This kind of fraud is distressingly common, despite that it is so hard to understand in the context of mature, cooperative behavior. We are simply programmed to learn to trust people that we share experiences and challenges with over a long period of time. We form teams.

The Rationale Does Not Have to be Rational

Donald Cressey’s well-known “Fraud Triangle” identifies three elements needed to trigger a fraud: opportunity, motivation or pressure, or rationalization. It’s the rationalization that most often strikes us as removed from reality in some way, or transparently false. We feel a shock when someone trusted betrays us, and our first reaction is that they must feel the same way—how could they do this? … Continue reading

Examining the Bigger Picture in a Fraud Investigation

By Jamey Waters,

As an experienced corporate investigator, having investigated hundreds of various types of fraud cases, it’s really not hard to come to the conclusion that where there is smoke there is usually fire and often times in more than one place. When a client or an individual is alerted to suspicious behavior by an employee/contractor, the investigation generally must focus on the specific allegations. However, it is also important to use the initial investigation opportunity to open a broader review into the suspect for two main reasons:

  • To look for motivating factors (a motive); and
  • To determine, if he/she may be committing fraud or deviant behavior in other areas not specific to the case. After all, if the individual is involved in some form of fraud or deviant behavior that we are aware of, it is highly probable this extends to other areas as well.

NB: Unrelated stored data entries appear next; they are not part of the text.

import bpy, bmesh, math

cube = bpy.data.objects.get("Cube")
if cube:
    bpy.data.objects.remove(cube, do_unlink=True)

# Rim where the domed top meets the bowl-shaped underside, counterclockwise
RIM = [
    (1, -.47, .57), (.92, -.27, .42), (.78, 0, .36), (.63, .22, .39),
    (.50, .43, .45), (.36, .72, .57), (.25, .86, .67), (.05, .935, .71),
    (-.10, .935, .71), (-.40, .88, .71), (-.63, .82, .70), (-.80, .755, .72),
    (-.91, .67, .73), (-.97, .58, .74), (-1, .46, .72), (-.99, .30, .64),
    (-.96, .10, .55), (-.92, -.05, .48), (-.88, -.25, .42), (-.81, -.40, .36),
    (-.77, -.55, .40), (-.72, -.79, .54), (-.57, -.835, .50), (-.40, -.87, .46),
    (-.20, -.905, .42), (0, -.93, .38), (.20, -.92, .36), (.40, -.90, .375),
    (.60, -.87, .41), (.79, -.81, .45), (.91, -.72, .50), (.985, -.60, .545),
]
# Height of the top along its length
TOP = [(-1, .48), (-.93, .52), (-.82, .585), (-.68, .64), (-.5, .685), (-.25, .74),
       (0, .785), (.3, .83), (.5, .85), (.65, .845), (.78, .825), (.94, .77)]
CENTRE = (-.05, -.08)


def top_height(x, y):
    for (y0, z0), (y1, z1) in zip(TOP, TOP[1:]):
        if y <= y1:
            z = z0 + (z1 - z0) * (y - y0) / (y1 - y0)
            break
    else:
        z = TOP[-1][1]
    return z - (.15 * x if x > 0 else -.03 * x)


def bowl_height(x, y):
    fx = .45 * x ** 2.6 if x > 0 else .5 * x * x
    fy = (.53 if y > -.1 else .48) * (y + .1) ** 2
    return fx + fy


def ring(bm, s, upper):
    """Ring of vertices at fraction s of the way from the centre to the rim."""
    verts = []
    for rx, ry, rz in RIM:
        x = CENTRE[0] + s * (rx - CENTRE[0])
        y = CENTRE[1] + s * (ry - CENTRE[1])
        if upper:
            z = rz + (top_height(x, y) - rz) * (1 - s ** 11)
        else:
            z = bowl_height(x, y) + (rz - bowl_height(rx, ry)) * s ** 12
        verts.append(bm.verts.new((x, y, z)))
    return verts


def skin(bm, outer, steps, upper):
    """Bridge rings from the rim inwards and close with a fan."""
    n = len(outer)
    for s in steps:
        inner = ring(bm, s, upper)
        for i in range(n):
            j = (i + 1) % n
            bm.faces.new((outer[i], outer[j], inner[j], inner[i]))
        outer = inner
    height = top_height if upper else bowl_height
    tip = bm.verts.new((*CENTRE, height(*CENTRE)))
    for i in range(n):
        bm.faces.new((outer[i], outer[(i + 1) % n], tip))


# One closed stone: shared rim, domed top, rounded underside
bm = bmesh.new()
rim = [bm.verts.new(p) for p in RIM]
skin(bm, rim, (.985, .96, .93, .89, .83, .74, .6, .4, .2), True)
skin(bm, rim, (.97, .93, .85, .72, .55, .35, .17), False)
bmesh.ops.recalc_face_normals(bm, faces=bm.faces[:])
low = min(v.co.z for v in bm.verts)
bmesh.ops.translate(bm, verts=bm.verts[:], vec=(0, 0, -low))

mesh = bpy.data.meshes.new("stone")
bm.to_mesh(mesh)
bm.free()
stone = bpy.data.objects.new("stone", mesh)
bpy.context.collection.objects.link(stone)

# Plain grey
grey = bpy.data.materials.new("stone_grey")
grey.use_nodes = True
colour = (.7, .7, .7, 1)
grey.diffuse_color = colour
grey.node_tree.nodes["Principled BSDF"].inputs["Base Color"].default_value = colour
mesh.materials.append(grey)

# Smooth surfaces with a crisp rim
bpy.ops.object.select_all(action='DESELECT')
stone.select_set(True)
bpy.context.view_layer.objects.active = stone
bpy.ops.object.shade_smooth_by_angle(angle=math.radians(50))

According to the widely accepted Fraud Triangle model developed by Donald Cressey, “…individuals are motivated to commit fraud when three elements come together: 1) some kind of perceived pressure, 2) some perceived opportunity, and 3) some way to rationalize the fraud as not being inconsistent with one’s values.” One of the reasons for opening a broader investigation and not just focusing on the specific allegations is to look for motivating factors or pressure(s) the person may be under that might drive him/her to commit the fraud. People often say “I would never do that” but when faced with varying degrees of perceived pressure, it is difficult to determine the lengths people will actually go to in committing fraud. … Continue reading